### Problem to work on
Give back every entry precisely as written, without any of the images.

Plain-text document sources
━━━━━━
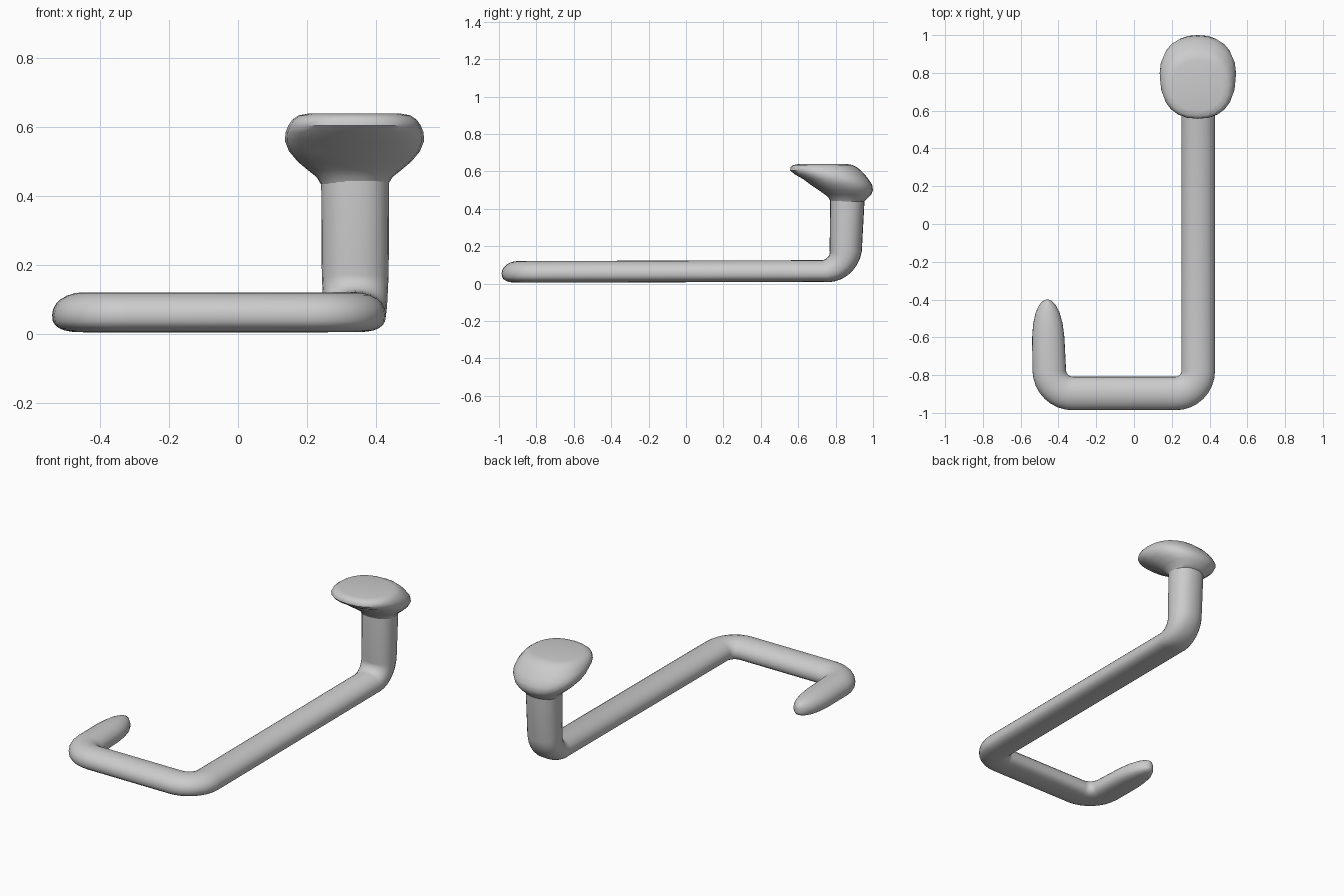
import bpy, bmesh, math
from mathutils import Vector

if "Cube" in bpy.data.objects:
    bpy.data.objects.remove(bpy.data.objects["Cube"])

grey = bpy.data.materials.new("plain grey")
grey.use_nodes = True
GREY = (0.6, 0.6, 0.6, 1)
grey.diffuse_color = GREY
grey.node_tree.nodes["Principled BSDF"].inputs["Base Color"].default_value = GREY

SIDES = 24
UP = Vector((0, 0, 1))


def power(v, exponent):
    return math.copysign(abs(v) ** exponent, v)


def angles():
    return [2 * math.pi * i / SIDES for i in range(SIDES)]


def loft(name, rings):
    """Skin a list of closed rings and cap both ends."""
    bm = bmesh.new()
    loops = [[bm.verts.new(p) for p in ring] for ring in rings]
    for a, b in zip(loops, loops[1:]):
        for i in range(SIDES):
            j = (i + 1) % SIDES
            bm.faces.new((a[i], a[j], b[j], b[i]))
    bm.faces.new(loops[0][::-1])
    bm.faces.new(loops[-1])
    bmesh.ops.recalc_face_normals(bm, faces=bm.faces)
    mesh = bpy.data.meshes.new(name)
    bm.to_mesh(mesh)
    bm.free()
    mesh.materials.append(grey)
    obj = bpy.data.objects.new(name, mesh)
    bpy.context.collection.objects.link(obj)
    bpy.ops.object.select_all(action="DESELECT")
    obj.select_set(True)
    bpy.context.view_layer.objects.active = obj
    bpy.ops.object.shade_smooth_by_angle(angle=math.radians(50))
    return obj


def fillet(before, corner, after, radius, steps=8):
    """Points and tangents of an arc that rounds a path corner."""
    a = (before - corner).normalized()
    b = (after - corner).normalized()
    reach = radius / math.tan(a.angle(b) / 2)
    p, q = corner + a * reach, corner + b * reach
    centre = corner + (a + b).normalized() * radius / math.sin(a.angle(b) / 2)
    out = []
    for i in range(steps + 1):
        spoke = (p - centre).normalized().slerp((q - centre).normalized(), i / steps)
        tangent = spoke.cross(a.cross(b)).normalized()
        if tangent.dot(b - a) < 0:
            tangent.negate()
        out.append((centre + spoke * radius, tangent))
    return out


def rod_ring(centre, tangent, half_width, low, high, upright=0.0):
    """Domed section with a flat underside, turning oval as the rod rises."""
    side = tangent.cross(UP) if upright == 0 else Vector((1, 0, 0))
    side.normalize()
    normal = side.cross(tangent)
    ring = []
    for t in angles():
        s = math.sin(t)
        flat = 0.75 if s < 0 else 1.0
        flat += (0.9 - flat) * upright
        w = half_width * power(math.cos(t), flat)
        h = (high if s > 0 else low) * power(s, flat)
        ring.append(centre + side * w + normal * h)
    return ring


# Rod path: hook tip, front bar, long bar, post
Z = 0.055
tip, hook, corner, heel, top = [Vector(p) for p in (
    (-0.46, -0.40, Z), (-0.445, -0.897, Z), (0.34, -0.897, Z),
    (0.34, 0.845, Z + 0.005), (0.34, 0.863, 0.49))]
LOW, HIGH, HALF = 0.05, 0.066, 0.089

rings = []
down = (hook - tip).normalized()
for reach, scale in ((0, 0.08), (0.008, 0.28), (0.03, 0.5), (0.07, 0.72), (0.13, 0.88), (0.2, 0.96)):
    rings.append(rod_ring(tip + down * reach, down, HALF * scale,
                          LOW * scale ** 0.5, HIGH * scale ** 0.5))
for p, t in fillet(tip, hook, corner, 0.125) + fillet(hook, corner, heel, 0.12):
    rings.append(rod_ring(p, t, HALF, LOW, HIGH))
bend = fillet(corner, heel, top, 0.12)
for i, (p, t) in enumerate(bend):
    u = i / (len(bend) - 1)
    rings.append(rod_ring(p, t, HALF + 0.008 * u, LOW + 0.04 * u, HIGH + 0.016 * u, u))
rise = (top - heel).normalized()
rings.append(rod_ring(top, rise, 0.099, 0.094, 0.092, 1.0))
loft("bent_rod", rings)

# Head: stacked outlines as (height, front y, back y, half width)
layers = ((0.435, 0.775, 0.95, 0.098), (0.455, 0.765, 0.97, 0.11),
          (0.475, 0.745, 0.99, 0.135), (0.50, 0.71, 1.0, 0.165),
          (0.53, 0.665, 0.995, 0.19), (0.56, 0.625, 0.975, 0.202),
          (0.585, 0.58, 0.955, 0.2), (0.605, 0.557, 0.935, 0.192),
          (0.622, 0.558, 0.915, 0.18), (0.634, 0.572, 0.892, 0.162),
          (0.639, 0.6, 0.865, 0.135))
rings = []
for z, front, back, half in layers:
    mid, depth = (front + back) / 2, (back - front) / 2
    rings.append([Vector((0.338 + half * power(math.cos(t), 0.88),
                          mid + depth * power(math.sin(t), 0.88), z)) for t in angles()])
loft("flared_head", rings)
━━━━━━
### Answer box
import bpy, bmesh, math
from mathutils import Vector

if "Cube" in bpy.data.objects:
    bpy.data.objects.remove(bpy.data.objects["Cube"])

grey = bpy.data.materials.new("plain grey")
grey.use_nodes = True
GREY = (0.6, 0.6, 0.6, 1)
grey.diffuse_color = GREY
grey.node_tree.nodes["Principled BSDF"].inputs["Base Color"].default_value = GREY

SIDES = 24
UP = Vector((0, 0, 1))


def power(v, exponent):
    return math.copysign(abs(v) ** exponent, v)


def angles():
    return [2 * math.pi * i / SIDES for i in range(SIDES)]


def loft(name, rings):
    """Skin a list of closed rings and cap both ends."""
    bm = bmesh.new()
    loops = [[bm.verts.new(p) for p in ring] for ring in rings]
    for a, b in zip(loops, loops[1:]):
        for i in range(SIDES):
            j = (i + 1) % SIDES
            bm.faces.new((a[i], a[j], b[j], b[i]))
    bm.faces.new(loops[0][::-1])
    bm.faces.new(loops[-1])
    bmesh.ops.recalc_face_normals(bm, faces=bm.faces)
    mesh = bpy.data.meshes.new(name)
    bm.to_mesh(mesh)
    bm.free()
    mesh.materials.append(grey)
    obj = bpy.data.objects.new(name, mesh)
    bpy.context.collection.objects.link(obj)
    bpy.ops.object.select_all(action="DESELECT")
    obj.select_set(True)
    bpy.context.view_layer.objects.active = obj
    bpy.ops.object.shade_smooth_by_angle(angle=math.radians(50))
    return obj


def fillet(before, corner, after, radius, steps=8):
    """Points and tangents of an arc that rounds a path corner."""
    a = (before - corner).normalized()
    b = (after - corner).normalized()
    reach = radius / math.tan(a.angle(b) / 2)
    p, q = corner + a * reach, corner + b * reach
    centre = corner + (a + b).normalized() * radius / math.sin(a.angle(b) / 2)
    out = []
    for i in range(steps + 1):
        spoke = (p - centre).normalized().slerp((q - centre).normalized(), i / steps)
        tangent = spoke.cross(a.cross(b)).normalized()
        if tangent.dot(b - a) < 0:
            tangent.negate()
        out.append((centre + spoke * radius, tangent))
    return out


def rod_ring(centre, tangent, half_width, low, high, upright=0.0):
    """Domed section with a flat underside, turning oval as the rod rises."""
    side = tangent.cross(UP) if upright == 0 else Vector((1, 0, 0))
    side.normalize()
    normal = side.cross(tangent)
    ring = []
    for t in angles():
        s = math.sin(t)
        flat = 0.75 if s < 0 else 1.0
        flat += (0.9 - flat) * upright
        w = half_width * power(math.cos(t), flat)
        h = (high if s > 0 else low) * power(s, flat)
        ring.append(centre + side * w + normal * h)
    return ring


# Rod path: hook tip, front bar, long bar, post
Z = 0.055
tip, hook, corner, heel, top = [Vector(p) for p in (
    (-0.46, -0.40, Z), (-0.445, -0.897, Z), (0.34, -0.897, Z),
    (0.34, 0.845, Z + 0.005), (0.34, 0.863, 0.49))]
LOW, HIGH, HALF = 0.05, 0.066, 0.089

rings = []
down = (hook - tip).normalized()
for reach, scale in ((0, 0.08), (0.008, 0.28), (0.03, 0.5), (0.07, 0.72), (0.13, 0.88), (0.2, 0.96)):
    rings.append(rod_ring(tip + down * reach, down, HALF * scale,
                          LOW * scale ** 0.5, HIGH * scale ** 0.5))
for p, t in fillet(tip, hook, corner, 0.125) + fillet(hook, corner, heel, 0.12):
    rings.append(rod_ring(p, t, HALF, LOW, HIGH))
bend = fillet(corner, heel, top, 0.12)
for i, (p, t) in enumerate(bend):
    u = i / (len(bend) - 1)
    rings.append(rod_ring(p, t, HALF + 0.008 * u, LOW + 0.04 * u, HIGH + 0.016 * u, u))
rise = (top - heel).normalized()
rings.append(rod_ring(top, rise, 0.099, 0.094, 0.092, 1.0))
loft("bent_rod", rings)

# Head: stacked outlines as (height, front y, back y, half width)
layers = ((0.435, 0.775, 0.95, 0.098), (0.455, 0.765, 0.97, 0.11),
          (0.475, 0.745, 0.99, 0.135), (0.50, 0.71, 1.0, 0.165),
          (0.53, 0.665, 0.995, 0.19), (0.56, 0.625, 0.975, 0.202),
          (0.585, 0.58, 0.955, 0.2), (0.605, 0.557, 0.935, 0.192),
          (0.622, 0.558, 0.915, 0.18), (0.634, 0.572, 0.892, 0.162),
          (0.639, 0.6, 0.865, 0.135))
rings = []
for z, front, back, half in layers:
    mid, depth = (front + back) / 2, (back - front) / 2
    rings.append([Vector((0.338 + half * power(math.cos(t), 0.88),
                          mid + depth * power(math.sin(t), 0.88), z)) for t in angles()])
loft("flared_head", rings)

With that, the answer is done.